Records drawn from a dataset:
# # #

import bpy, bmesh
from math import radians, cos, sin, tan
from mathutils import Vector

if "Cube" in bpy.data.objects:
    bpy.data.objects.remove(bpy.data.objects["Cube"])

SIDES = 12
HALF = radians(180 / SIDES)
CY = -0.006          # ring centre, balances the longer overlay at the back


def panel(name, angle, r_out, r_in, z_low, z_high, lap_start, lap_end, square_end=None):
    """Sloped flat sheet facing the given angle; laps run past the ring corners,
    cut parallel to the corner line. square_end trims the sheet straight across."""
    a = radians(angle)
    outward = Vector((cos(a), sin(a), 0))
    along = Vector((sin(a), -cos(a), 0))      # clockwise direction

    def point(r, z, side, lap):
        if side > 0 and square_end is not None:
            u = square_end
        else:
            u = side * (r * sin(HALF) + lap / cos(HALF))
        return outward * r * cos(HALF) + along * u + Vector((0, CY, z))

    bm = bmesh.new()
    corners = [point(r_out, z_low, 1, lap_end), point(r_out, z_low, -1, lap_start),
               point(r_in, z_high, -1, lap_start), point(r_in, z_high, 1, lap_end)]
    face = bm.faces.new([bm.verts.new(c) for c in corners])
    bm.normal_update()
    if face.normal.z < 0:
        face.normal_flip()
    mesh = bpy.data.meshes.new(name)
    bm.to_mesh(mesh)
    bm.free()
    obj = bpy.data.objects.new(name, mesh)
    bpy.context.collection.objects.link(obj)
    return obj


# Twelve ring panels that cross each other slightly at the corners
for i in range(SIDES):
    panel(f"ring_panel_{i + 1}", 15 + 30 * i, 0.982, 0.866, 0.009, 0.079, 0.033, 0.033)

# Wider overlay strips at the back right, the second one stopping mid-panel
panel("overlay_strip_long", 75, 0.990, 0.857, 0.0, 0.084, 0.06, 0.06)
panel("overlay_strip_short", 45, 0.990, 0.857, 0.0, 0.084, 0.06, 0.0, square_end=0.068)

# # #

Exercise directions:
The entire set of records should be returned exactly.

Answer section:
import bpy, bmesh
from math import radians, cos, sin, tan
from mathutils import Vector

if "Cube" in bpy.data.objects:
    bpy.data.objects.remove(bpy.data.objects["Cube"])

SIDES = 12
HALF = radians(180 / SIDES)
CY = -0.006          # ring centre, balances the longer overlay at the back


def panel(name, angle, r_out, r_in, z_low, z_high, lap_start, lap_end, square_end=None):
    """Sloped flat sheet facing the given angle; laps run past the ring corners,
    cut parallel to the corner line. square_end trims the sheet straight across."""
    a = radians(angle)
    outward = Vector((cos(a), sin(a), 0))
    along = Vector((sin(a), -cos(a), 0))      # clockwise direction

    def point(r, z, side, lap):
        if side > 0 and square_end is not None:
            u = square_end
        else:
            u = side * (r * sin(HALF) + lap / cos(HALF))
        return outward * r * cos(HALF) + along * u + Vector((0, CY, z))

    bm = bmesh.new()
    corners = [point(r_out, z_low, 1, lap_end), point(r_out, z_low, -1, lap_start),
               point(r_in, z_high, -1, lap_start), point(r_in, z_high, 1, lap_end)]
    face = bm.faces.new([bm.verts.new(c) for c in corners])
    bm.normal_update()
    if face.normal.z < 0:
        face.normal_flip()
    mesh = bpy.data.meshes.new(name)
    bm.to_mesh(mesh)
    bm.free()
    obj = bpy.data.objects.new(name, mesh)
    bpy.context.collection.objects.link(obj)
    return obj


# Twelve ring panels that cross each other slightly at the corners
for i in range(SIDES):
    panel(f"ring_panel_{i + 1}", 15 + 30 * i, 0.982, 0.866, 0.009, 0.079, 0.033, 0.033)

# Wider overlay strips at the back right, the second one stopping mid-panel
panel("overlay_strip_long", 75, 0.990, 0.857, 0.0, 0.084, 0.06, 0.06)
panel("overlay_strip_short", 45, 0.990, 0.857, 0.0, 0.084, 0.06, 0.0, square_end=0.068)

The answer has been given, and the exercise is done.